How to complete this task:
Look through the listing below, find every line with the string "cutter", and copy it.

Data supplied:
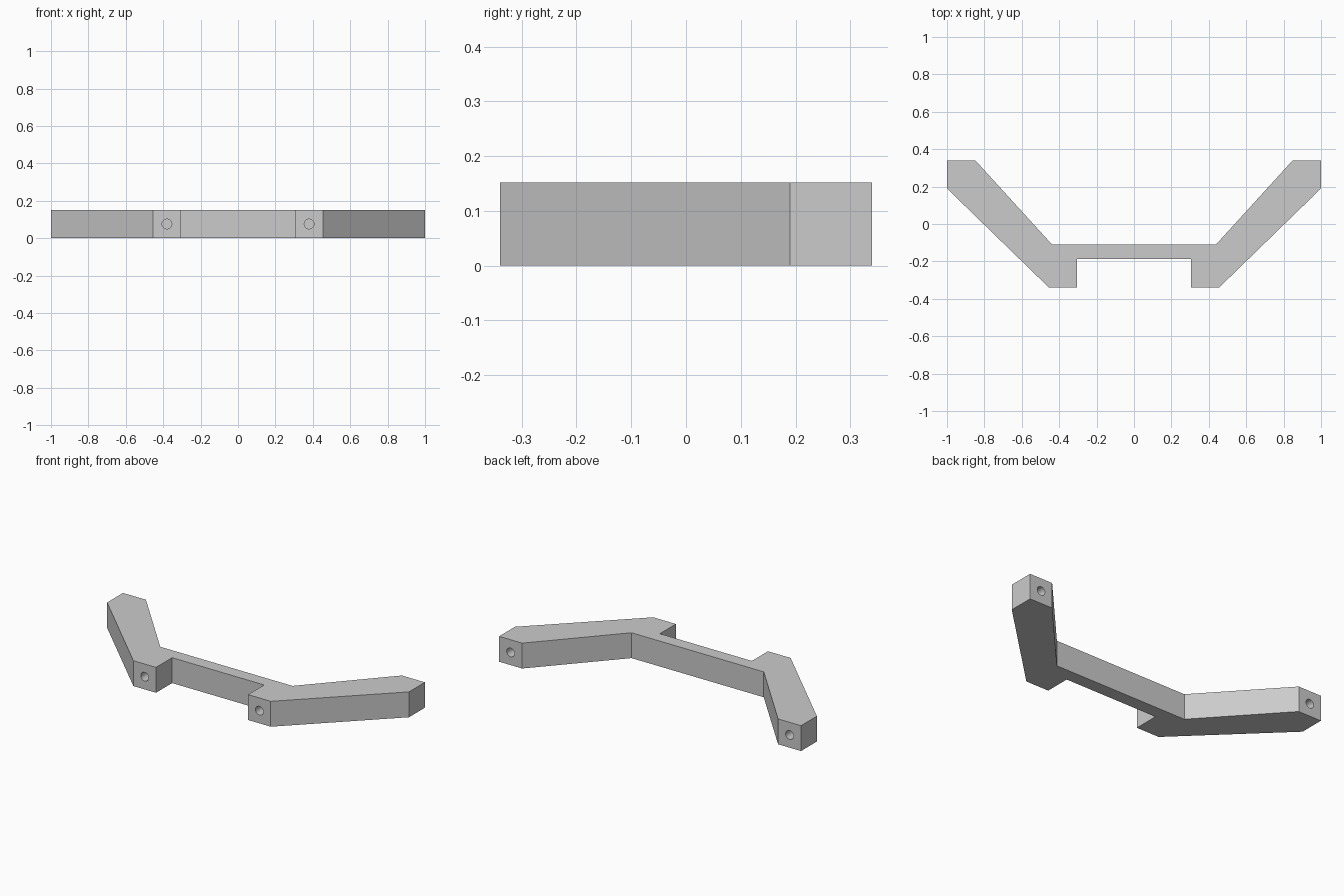
import bpy, bmesh
from math import pi

cube = bpy.data.objects.get("Cube")
if cube:
    bpy.data.objects.remove(cube, do_unlink=True)

HEIGHT = 0.152
HOLE_RADIUS = 0.026
HOLE_DEPTH = 0.15

grey = bpy.data.materials.new("plain grey")
grey.use_nodes = True
colour = (0.6, 0.6, 0.6, 1)
grey.diffuse_color = colour
grey.node_tree.nodes["Principled BSDF"].inputs["Base Color"].default_value = colour

# Bracket outline: left half, mirrored for the right half
half = [(0.305, -0.188), (0.305, -0.34), (0.455, -0.34), (1, 0.19),
        (1, 0.34), (0.848, 0.34), (0.438, -0.11)]
outline = half + [(-x, y) for x, y in reversed(half)]

bm = bmesh.new()
base = bm.faces.new([bm.verts.new((x, y, 0)) for x, y in outline])
result = bmesh.ops.extrude_face_region(bm, geom=[base])
top = [v for v in result["geom"] if isinstance(v, bmesh.types.BMVert)]
bmesh.ops.translate(bm, verts=top, vec=(0, 0, HEIGHT))
bmesh.ops.recalc_face_normals(bm, faces=bm.faces)
mesh = bpy.data.meshes.new("bracket")
bm.to_mesh(mesh)
bm.free()
mesh.materials.append(grey)
bracket = bpy.data.objects.new("bracket", mesh)
bpy.context.collection.objects.link(bracket)


# Blind screw holes in the front feet and the back arm ends
def drill(name, x, y):
    bpy.ops.mesh.primitive_cylinder_add(
        vertices=32, radius=HOLE_RADIUS, depth=2 * HOLE_DEPTH,
        location=(x, y, HEIGHT / 2), rotation=(pi / 2, 0, 0))
    cutter = bpy.context.object
    cutter.name = name
    cutter.data.materials.append(grey)
    cutter.hide_render = True
    cut = bracket.modifiers.new(name, "BOOLEAN")
    cut.operation = "DIFFERENCE"
    cut.solver = "EXACT"
    cut.object = cutter
    bpy.context.view_layer.objects.active = bracket
    bpy.ops.object.modifier_apply(modifier=cut.name)
    bpy.data.objects.remove(cutter, do_unlink=True)


for side, name in ((1, "left"), (-1, "right")):
    drill(name + "_foot_hole", side * 0.38, -0.34)
    drill(name + "_arm_hole", side * 0.924, 0.34)

# Smooth hole walls, sharp bracket edges
bpy.ops.object.select_all(action="DESELECT")
bracket.select_set(True)
bpy.context.view_layer.objects.active = bracket
bpy.ops.object.shade_smooth_by_angle(angle=pi / 6)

The answer:
    cutter = bpy.context.object
    cutter.name = name
    cutter.data.materials.append(grey)
    cutter.hide_render = True
    cut.object = cutter
    bpy.data.objects.remove(cutter, do_unlink=True)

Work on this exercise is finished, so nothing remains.